THE PROBLEM
Unless a line falls after the one with "mat.use_nodes = True", retype it exactly from the records below; leave out all pictures.

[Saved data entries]

━━━━━━━━━━━━━━━━

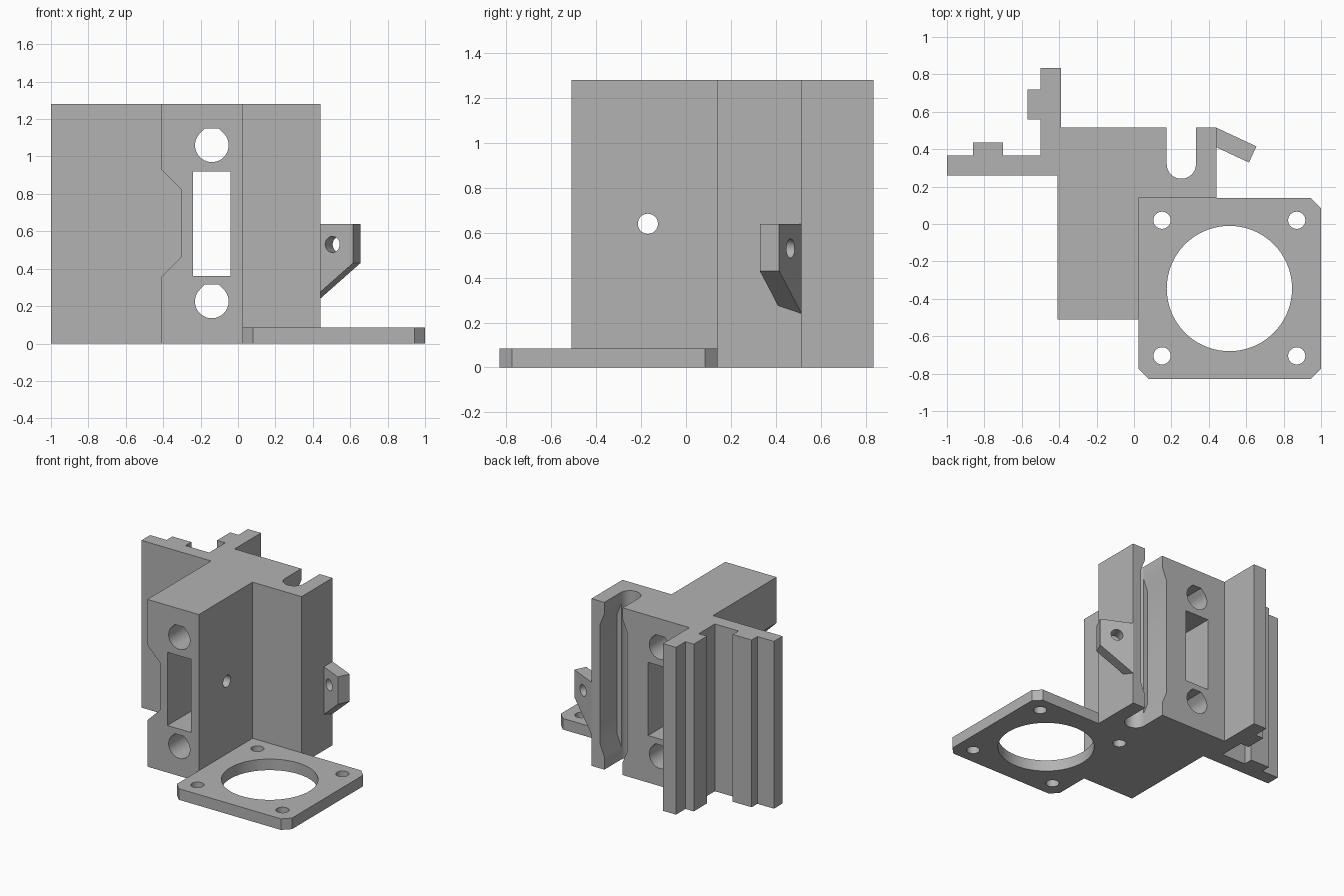
import bpy, bmesh, math
from mathutils import Vector, Matrix

cube = bpy.data.objects.get("Cube")
if cube:
    bpy.data.objects.remove(cube, do_unlink=True)

GREY = (0.45, 0.45, 0.45, 1)
mat = bpy.data.materials.new("plain_grey")
mat.use_nodes = True
mat.diffuse_color = GREY
mat.node_tree.nodes["Principled BSDF"].inputs["Base Color"].default_value = GREY

# Axis frames: where a profile's (u, v) and its extrusion go
FRAMES = {
    "X": lambda u, v, w: (w, u, v),
    "Y": lambda u, v, w: (u, w, v),
    "Z": lambda u, v, w: (u, v, w),
}


def prism(name, pts, axis, lo, hi):
    """Extrude a flat profile along an axis."""
    bm = bmesh.new()
    frame = FRAMES[axis]
    face = bm.faces.new([bm.verts.new(frame(u, v, lo)) for u, v in pts])
    ext = bmesh.ops.extrude_face_region(bm, geom=[face])
    step = Vector(frame(0, 0, hi - lo))
    verts = [g for g in ext["geom"] if isinstance(g, bmesh.types.BMVert)]
    bmesh.ops.translate(bm, verts=verts, vec=step)
    bmesh.ops.recalc_face_normals(bm, faces=bm.faces)
    mesh = bpy.data.meshes.new(name)
    bm.to_mesh(mesh)
    bm.free()
    mesh.materials.append(mat)
    obj = bpy.data.objects.new(name, mesh)
    bpy.context.collection.objects.link(obj)
    return obj


def arc(cx, cy, r, start, end, n):
    angles = [math.radians(start + (end - start) * i / n) for i in range(n + 1)]
    return [(cx + r * math.cos(a), cy + r * math.sin(a)) for a in angles]


def circle(cx, cy, r, n=48):
    return arc(cx, cy, r, 0, 360, n)[:-1]


def rect(x0, x1, y0, y1):
    return [(x0, y0), (x1, y0), (x1, y1), (x0, y1)]


def cut(obj, cutter):
    """Subtract a cutter from a part, then discard the cutter."""
    cutter.hide_render = True
    mod = obj.modifiers.new("cut", "BOOLEAN")
    mod.operation = "DIFFERENCE"
    mod.solver = "EXACT"
    mod.object = cutter
    bpy.context.view_layer.objects.active = obj
    bpy.ops.object.modifier_apply(modifier=mod.name)
    bpy.data.objects.remove(cutter, do_unlink=True)


def smooth(obj):
    bpy.ops.object.select_all(action="DESELECT")
    obj.select_set(True)
    bpy.context.view_layer.objects.active = obj
    bpy.ops.object.shade_smooth_by_angle(angle=math.radians(25))


# Carriage body with ribbed flanges and an open rod slot
HEIGHT = 1.28
SLOT_X, SLOT_Y, SLOT_R = 0.253, 0.32, 0.078
outline = [(-0.41, -0.51), (0.025, -0.51), (0.025, 0.14), (0.44, 0.14),
           (0.44, 0.515), (SLOT_X + SLOT_R, 0.515)]
outline += arc(SLOT_X, SLOT_Y, SLOT_R, 0, -180, 24)
outline += [(SLOT_X - SLOT_R, 0.515), (-0.39, 0.515), (-0.39, 0.835), (-0.5, 0.835),
            (-0.5, 0.72), (-0.57, 0.72), (-0.57, 0.56), (-0.5, 0.56),
            (-0.5, 0.365), (-0.7, 0.365), (-0.7, 0.435), (-0.86, 0.435),
            (-0.86, 0.365), (-1, 0.365), (-1, 0.26), (-0.41, 0.26)]
body = prism("carriage_body", outline, "Z", 0, HEIGHT)

# Window and the two flat-topped teardrop bores through the body
cut(body, prism("window_cutter", rect(-0.24, -0.04, 0.36, 0.92), "Y", -1, 1))
for z in (0.225, 1.06):
    r = 0.09
    flat = r * (math.sqrt(2) - 1)
    bore = arc(-0.14, z, r, 135, 405, 36)
    bore += [(-0.14 + flat, z + r), (-0.14 - flat, z + r)]
    cut(body, prism("bore_cutter", bore, "Y", -1, 1))

# Side clearance notch, in front of the flange
notch = [(-0.5, 1.02), (-0.305, 0.825), (-0.305, 0.46), (-0.5, 0.265)]
cut(body, prism("notch_cutter", notch, "Y", -1, 0.26))

# Cross hole for the clamping screw
cut(body, prism("screw_cutter", circle(-0.17, 0.64, 0.045, 32), "X", -1.2, 0.6))

# Wider middle of the rod slot, tapering to its end clips
w = 0.115
relief = [(SLOT_X + s * a, z) for s, a, z in
          ((-1, SLOT_R, 0.1), (1, SLOT_R, 0.1), (1, w, 0.19), (1, w, 1.1),
           (1, SLOT_R, 1.19), (-1, SLOT_R, 1.19), (-1, w, 1.1), (-1, w, 0.19))]
cut(body, prism("relief_cutter", relief, "Y", 0.31, 0.7))
smooth(body)

# Motor plate with clipped corners
plate = prism("motor_plate", [
    (0.025, 0.14), (0.945, 0.14), (1, 0.085), (1, -0.775),
    (0.945, -0.83), (0.08, -0.83), (0.025, -0.775)], "Z", 0, 0.085)
cut(plate, prism("pilot_cutter", circle(0.51, -0.345, 0.335, 72), "Z", -0.1, 0.2))
for x in (0.15, 0.87):
    for y in (-0.705, 0.02):
        cut(plate, prism("bolt_cutter", circle(x, y, 0.046, 32), "Z", -0.1, 0.2))
smooth(plate)

# Angled side tab with a sloped underside and a hole
tab = prism("side_tab", [(0, 0.24), (0.237, 0.43), (0.237, 0.64), (0, 0.64)],
            "Y", -0.095, 0)
cut(tab, prism("tab_cutter", circle(0.116, 0.53, 0.043, 32), "Y", -0.2, 0.1))
tab.data.transform(Matrix.Translation((0.44, 0.515, 0))
                   @ Matrix.Rotation(math.radians(-25), 4, "Z"))
smooth(tab)
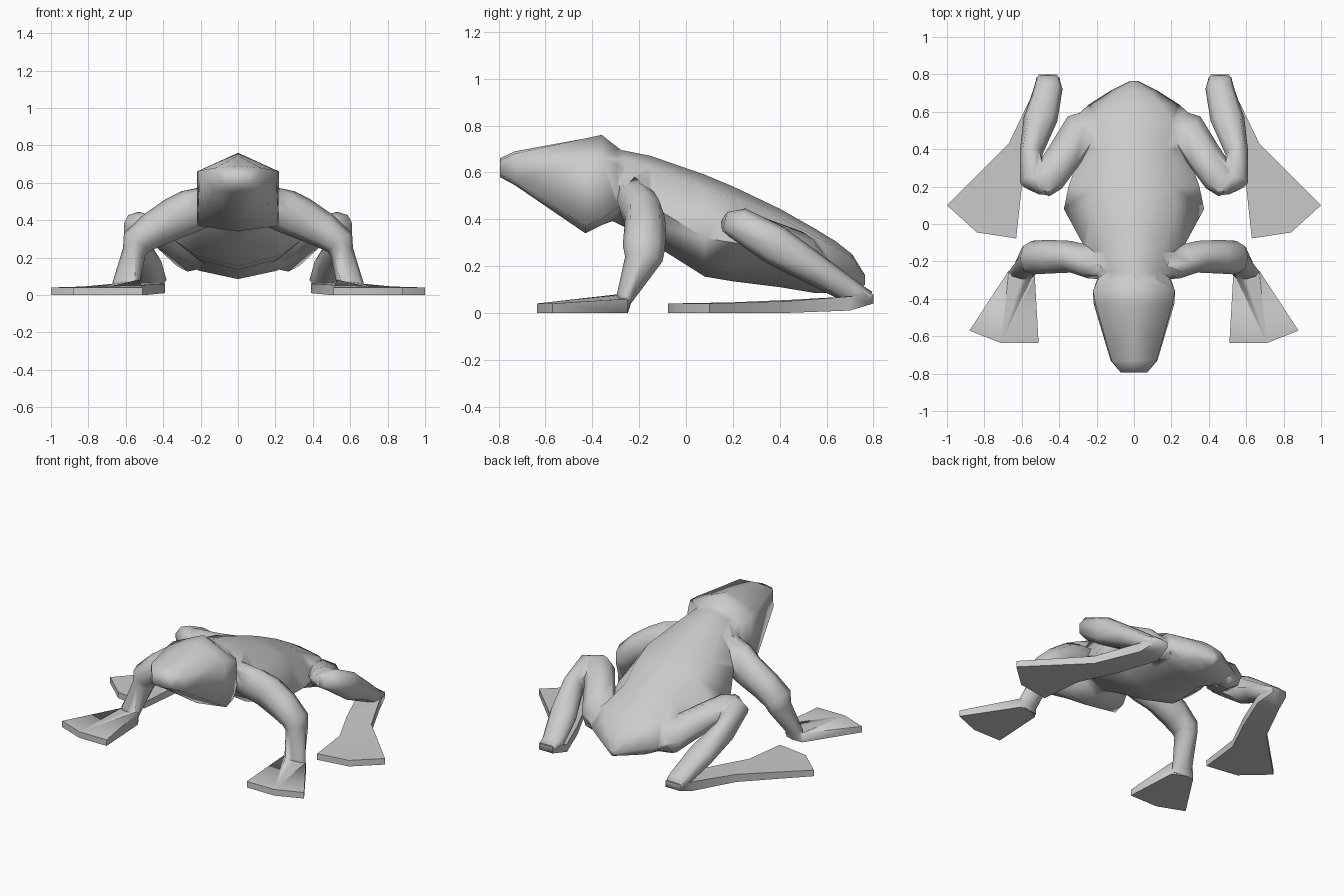
import bpy, bmesh, math
from mathutils import Vector

if "Cube" in bpy.data.objects:
    bpy.data.objects.remove(bpy.data.objects["Cube"])

skin = bpy.data.materials.new("grey_skin")
skin.diffuse_color = (0.6, 0.6, 0.6, 1)
skin.use_nodes = True
skin.node_tree.nodes["Principled BSDF"].inputs["Base Color"].default_value = skin.diffuse_color


def activate(ob):
    bpy.ops.object.select_all(action='DESELECT')
    ob.select_set(True)
    bpy.context.view_layer.objects.active = ob


def loft(name, rings, mirror=False):
    """Skin a list of equal-length point rings, cap both ends."""
    bm = bmesh.new()
    loops = [[bm.verts.new(p) for p in ring] for ring in rings]
    n = len(loops[0])
    for a, b in zip(loops, loops[1:]):
        for i in range(n):
            j = (i + 1) % n
            bm.faces.new((a[i], a[j], b[j], b[i]))
    bm.faces.new(loops[0])
    bm.faces.new(loops[-1])
    bmesh.ops.triangulate(bm, faces=bm.faces)
    bmesh.ops.recalc_face_normals(bm, faces=bm.faces)
    mesh = bpy.data.meshes.new(name)
    bm.to_mesh(mesh)
    bm.free()
    mesh.materials.append(skin)
    ob = bpy.data.objects.new(name, mesh)
    bpy.context.collection.objects.link(ob)
    if mirror:
        activate(ob)
        mod = ob.modifiers.new("other_side", 'MIRROR')
        mod.use_mirror_merge = False
        bpy.ops.object.modifier_apply(modifier=mod.name)
    return ob


def symmetric(y, half):
    """Full ring at y from a half profile running top centre to bottom centre."""
    return [(x, y, z) for x, z in half] + [(-x, y, z) for x, z in half[-2:0:-1]]


def limb(name, sections, sides=8):
    """Sections are centre, half-axis u, half-axis v."""
    rings = []
    for c, u, v in sections:
        c, u, v = Vector(c), Vector(u), Vector(v)
        rings.append([c + u * math.cos(t) + v * math.sin(t)
                      for t in (2 * math.pi * i / sides for i in range(sides))])
    return loft(name, rings, mirror=True)


def foot(name, outline):
    """Webbed foot; outline points are x, y, bottom height, top height."""
    return loft(name, [[(x, y, b) for x, y, b, t in outline],
                       [(x, y, t) for x, y, b, t in outline]], mirror=True)


# Body: y, half width, top, side height, bottom
sections = [(-0.33, .17, .705, .56, .40), (-0.26, .205, .692, .54, .365),
            (-0.15, .25, .67, .46, .30), (0.08, .375, .59, .32, .155),
            (0.2, .35, .54, .30, .135), (0.4, .28, .445, .27, .11),
            (0.55, .34, .36, .215, .085), (0.64, .24, .305, .19, .085),
            (0.71, .13, .25, .17, .10), (0.765, .02, .16, .14, .12)]
body = loft("body", [symmetric(y, [(0, t), (.6 * w, t - .22 * (t - s)), (w, s),
                                   (.62 * w, b + .35 * (s - b)), (0, b)])
                     for y, w, t, s, b in sections])

# Head: y, crown, (upper side), (lower side), chin
sections = [(-0.795, .66, (.07, .65), (.07, .59), .58),
            (-0.73, .69, (.12, .68), (.125, .56), .545),
            (-0.43, .745, (.205, .665), (.215, .37), .34),
            (-0.36, .76, (.22, .66), (.22, .40), .375),
            (-0.29, .705, (.19, .63), (.195, .45), .40),
            (-0.22, .66, (.10, .58), (.12, .48), .43)]
parts = [loft("head", [symmetric(y, [(0, t), up, low, (0, b)])
                       for y, t, up, low, b in sections])]

# Front legs
parts.append(limb("front_leg", [
    ((.13, -.22, .49), (0, .08, -.02), (.05, 0, .09)),
    ((.25, -.20, .45), (0, .09, -.01), (.05, 0, .105)),
    ((.34, -.175, .41), (0, .085, 0), (.05, 0, .10)),
    ((.46, -.175, .345), (0, .09, 0), (.045, 0, .085)),
    ((.545, -.18, .28), (0, .09, -.01), (.065, 0, .05)),
    ((.555, -.18, .23), (0, .08, -.01), (.06, 0, .02)),
    ((.60, -.265, .06), (0, .03, -.02), (.07, .01, .01)),
    ((.60, -.268, .01), (0, .02, -.01), (.07, .01, 0))]))
parts.append(foot("front_foot", [
    (.53, -.285, 0, .08), (.60, -.25, 0, .06), (.67, -.25, 0, .06),
    (.88, -.57, 0, .04), (.71, -.637, 0, .04), (.51, -.637, 0, .04)]))

# Hind legs
parts.append(limb("thigh", [
    ((.20, .58, .20), (.04, .03, 0), (0, -.01, .06)),
    ((.27, .52, .235), (.085, .055, 0), (0, -.02, .11)),
    ((.37, .37, .31), (.08, .05, 0), (0, -.02, .09)),
    ((.46, .24, .375), (.075, .05, 0), (0, .01, .07)),
    ((.50, .18, .39), (.05, .03, 0), (0, .01, .04))]))
parts.append(limb("shin", [
    ((.48, .165, .39), (.04, 0, 0), (0, .01, .04)),
    ((.53, .22, .385), (.08, 0, 0), (0, .035, .06)),
    ((.55, .38, .29), (.06, .01, 0), (0, .04, .075)),
    ((.50, .56, .18), (.09, .01, 0), (0, .03, .06)),
    ((.46, .72, .08), (.078, 0, 0), (0, .03, .04)),
    ((.46, .785, .065), (.06, 0, 0), (0, .01, .025))]))
parts.append(foot("hind_foot", [
    (.41, .80, .04, .08), (.51, .80, .04, .08), (.54, .70, .01, .07),
    (.67, .43, 0, .05), (1, .10, 0, .04), (.84, -.045, 0, .04),
    (.63, -.077, 0, .04), (.60, .20, 0, .045), (.49, .43, 0, .055),
    (.39, .68, .01, .06)]))

# Fuse all parts into one continuous skin
activate(body)
for part in parts:
    mod = body.modifiers.new("fuse", 'BOOLEAN')
    mod.operation = 'UNION'
    mod.solver = 'EXACT'
    mod.object = part
    bpy.ops.object.modifier_apply(modifier=mod.name)
    bpy.data.objects.remove(part)
body.name = "fused_body"
bpy.ops.object.shade_smooth_by_angle(angle=math.radians(80))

━━━━━━━━━━━━━━━━

RESULT FOR THIS TASK
import bpy, bmesh, math
from mathutils import Vector, Matrix

cube = bpy.data.objects.get("Cube")
if cube:
    bpy.data.objects.remove(cube, do_unlink=True)

GREY = (0.45, 0.45, 0.45, 1)
mat = bpy.data.materials.new("plain_grey")
mat.use_nodes = True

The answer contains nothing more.